With the daylight hours getting shorter and excited children headed to the streets, no doubt you have seen and heard media coverage about how dangerous a night Halloween is for pedestrians. Forget Dracula, Frankenstein's monster or ghosts, it's pedestrian accidents that are truly the scariest thing about Halloween.
In fact, according to the National Highway Traffic Safety Information's Fatality Analysis Reporting System, pedestrians are twice as likely to die in accidents on Halloween than nearly any other day of the year. That astounding number sends a shiver up my spine - and the spines of public information officers for law enforcement, fire rescue and other organizations around the country. If you were going to put out information about pedestrian safety and get the media's attention, now would be a great time.
Halloween is also great this year because it falls the night before daylight saving time ends, meaning we fall back to standard time. Now, if you live in Arizona, Indiana or a number of other places, you won't be fiddling with your clock, but the rest of us poor saps will. Which is good, because it is also a great opportunity to remind folks that they should be checking - or, even better - changing the batteries in their smoke detectors.
Smoke detectors have significantly reduced the number of fatalities in house fires over the decades, but they only work if they have working batteries. While the time change may be a real pain in the rear, it does serve as a great annual reminder to do a small part to ensure the safety of your residents.
Oh, and do them one more favor. With the time change, irrigation systems may not get the message that they will be working out of synch with the summer time. So, maybe a notice to your utility customers for them to check their irrigation timers could help keep them out of hot water if you are under watering restrictions.
By just looking at the calendar, you can find many more of these spooky coincidences throughout the year to slip your message out to the media. They will consider them treats - not tricks - for their papers and newscasts.

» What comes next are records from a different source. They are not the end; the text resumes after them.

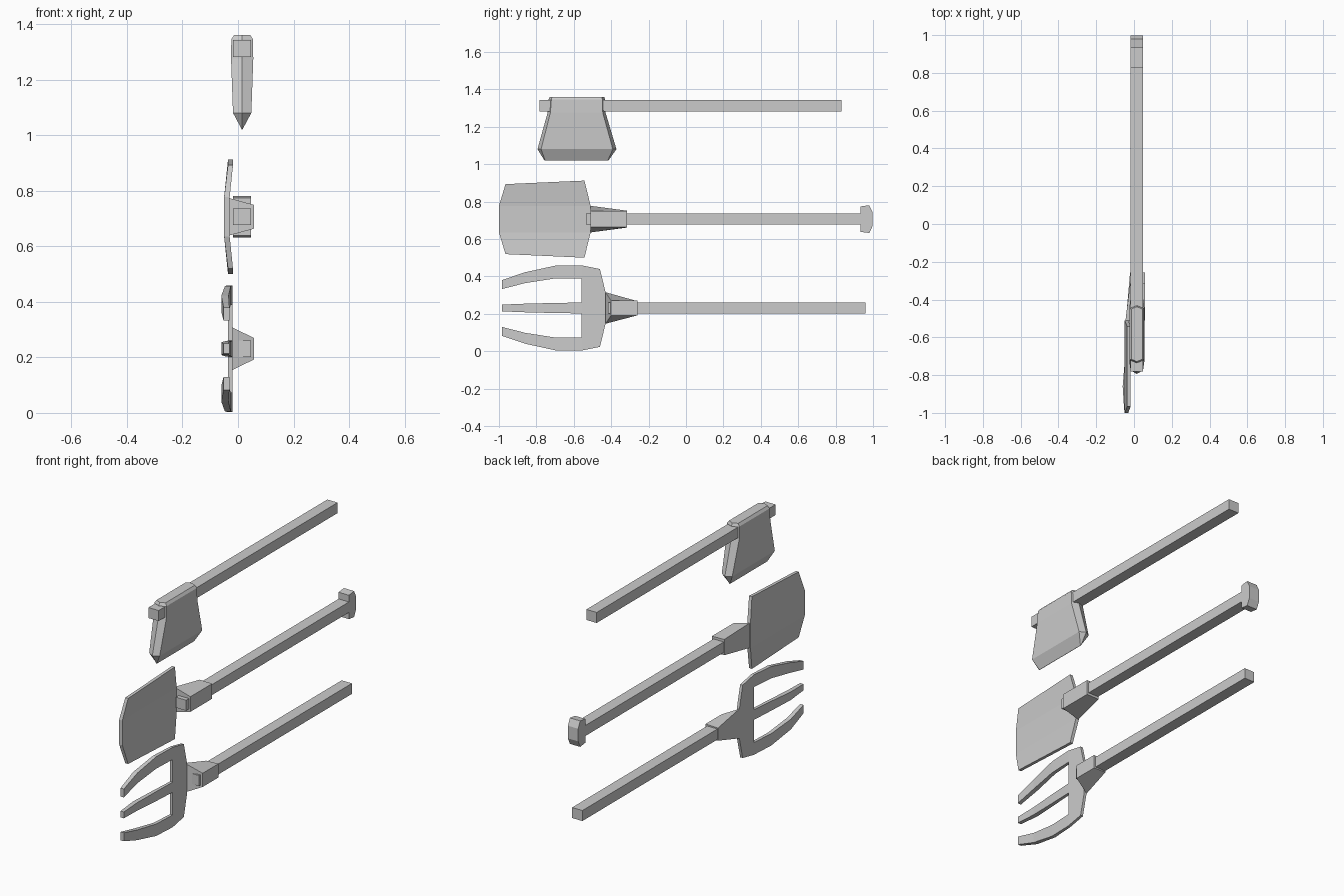
import bpy, bmesh

if "Cube" in bpy.data.objects:
    bpy.data.objects.remove(bpy.data.objects["Cube"])


def loft(name, rings):
    """Skin a list of equal-length point rings and cap both ends."""
    bm = bmesh.new()
    loops = [[bm.verts.new(p) for p in r] for r in rings]
    n = len(loops[0])
    for a, b in zip(loops, loops[1:]):
        for i in range(n):
            j = (i + 1) % n
            bm.faces.new((a[i], a[j], b[j], b[i]))
    bm.faces.new(loops[0])
    bm.faces.new(loops[-1])
    bmesh.ops.remove_doubles(bm, verts=bm.verts, dist=1e-5)
    bmesh.ops.recalc_face_normals(bm, faces=bm.faces)
    me = bpy.data.meshes.new(name)
    bm.to_mesh(me)
    bm.free()
    ob = bpy.data.objects.new(name, me)
    bpy.context.collection.objects.link(ob)
    return ob


def rect(y, x0, x1, z0, z1):
    """Rectangular cross-section at one y."""
    return [(x0, y, z0), (x1, y, z0), (x1, y, z1), (x0, y, z1)]


def handle(name, y0, y1, zc):
    loft(name, [rect(y, -0.018, 0.047, zc - 0.03, zc + 0.03) for y in (y0, y1)])


def socket(name, zc, base_y, top_y, rear_y, base_x, base_w, rear_w, top_w):
    """Tapered collar, wide where it meets the tool head."""
    def ring(yb, yt, x, w):
        return [(x, yb, zc - w), (0.057, yt, zc - top_w),
                (0.057, yt, zc + top_w), (x, yb, zc + w)]
    loft(name, [ring(base_y, top_y, base_x, base_w),
                ring(rear_y, rear_y, -0.021, rear_w)])


# Axe: six-sided head with ridged ends, and its handle
CX = 0.015
head = []
for z, hx, y0, y1, inset in [(1.02, 0.001, -0.757, -0.414, 0.004),
                             (1.08, 0.033, -0.794, -0.372, 0.019),
                             (1.275, 0.040, -0.740, -0.430, 0.015),
                             (1.345, 0.039, -0.735, -0.432, 0.015),
                             (1.36, 0.029, -0.728, -0.438, 0.012)]:
    head.append([(CX, y0, z), (CX + hx, y0 + inset, z), (CX + hx, y1 - inset, z),
                 (CX, y1, z), (CX - hx, y1 - inset, z), (CX - hx, y0 + inset, z)])
loft("axe_head", head)
handle("axe_handle", -0.782, 0.831, 1.312)

# Shovel: blade of three bent strips, socket, handle and end grip
SZ = 0.706
blade = []
for zf, zr, yf, yr, x0, x1 in [(-0.187, -0.206, -0.965, -0.543, -0.036, -0.018),
                               (-0.071, -0.071, -1.0, -0.51, -0.05, -0.03),
                               (0.071, 0.071, -1.0, -0.51, -0.05, -0.03),
                               (0.187, 0.206, -0.965, -0.543, -0.036, -0.018)]:
    blade.append([(x0, yf, SZ + zf), (x1, yf, SZ + zf),
                  (x1, yr, SZ + zr), (x0, yr, SZ + zr)])
loft("shovel_blade", blade)
socket("shovel_socket", SZ, -0.51, -0.51, -0.315, -0.045, 0.071, 0.045, 0.043)
handle("shovel_handle", -0.535, 0.95, SZ)
grip = [(0.933, -0.068), (0.98, -0.074), (0.998, -0.036),
        (0.998, 0.036), (0.98, 0.074), (0.933, 0.068)]
loft("shovel_grip", [[(x, y, SZ + z) for y, z in grip] for x in (-0.018, 0.047)])

# Fork: crossbar, curved tines, socket and handle
FZ = 0.231
loft("fork_crossbar", [rect(y, -0.036, -0.02, FZ - w, FZ + w)
                       for y, w in [(-0.56, 0.228), (-0.46, 0.208), (-0.43, 0.084)]])
# each row: y, back x, front x, inner z, outer z, middle tine half width
tine = [(-0.56, -0.036, -0.020, 0.158, 0.228, 0.029),
        (-0.70, -0.047, -0.026, 0.158, 0.226, 0.027),
        (-0.86, -0.060, -0.034, 0.133, 0.191, 0.023),
        (-0.985, -0.052, -0.031, 0.101, 0.149, 0.018)]
for s, side in ((1, "upper"), (-1, "lower")):
    loft("fork_tine_" + side, [rect(y, x0, x1, FZ + s * a, FZ + s * b)
                               for y, x0, x1, a, b, _ in tine])
loft("fork_tine_middle", [rect(y, x0, x1, FZ - w, FZ + w)
                          for y, x0, x1, _, _, w in tine])
socket("fork_socket", FZ, -0.43, -0.40, -0.258, -0.036, 0.084, 0.036, 0.039)
handle("fork_handle", -0.418, 0.96, FZ)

Tom Iovino, Public Relations Strategist
Hillsborough County, Florida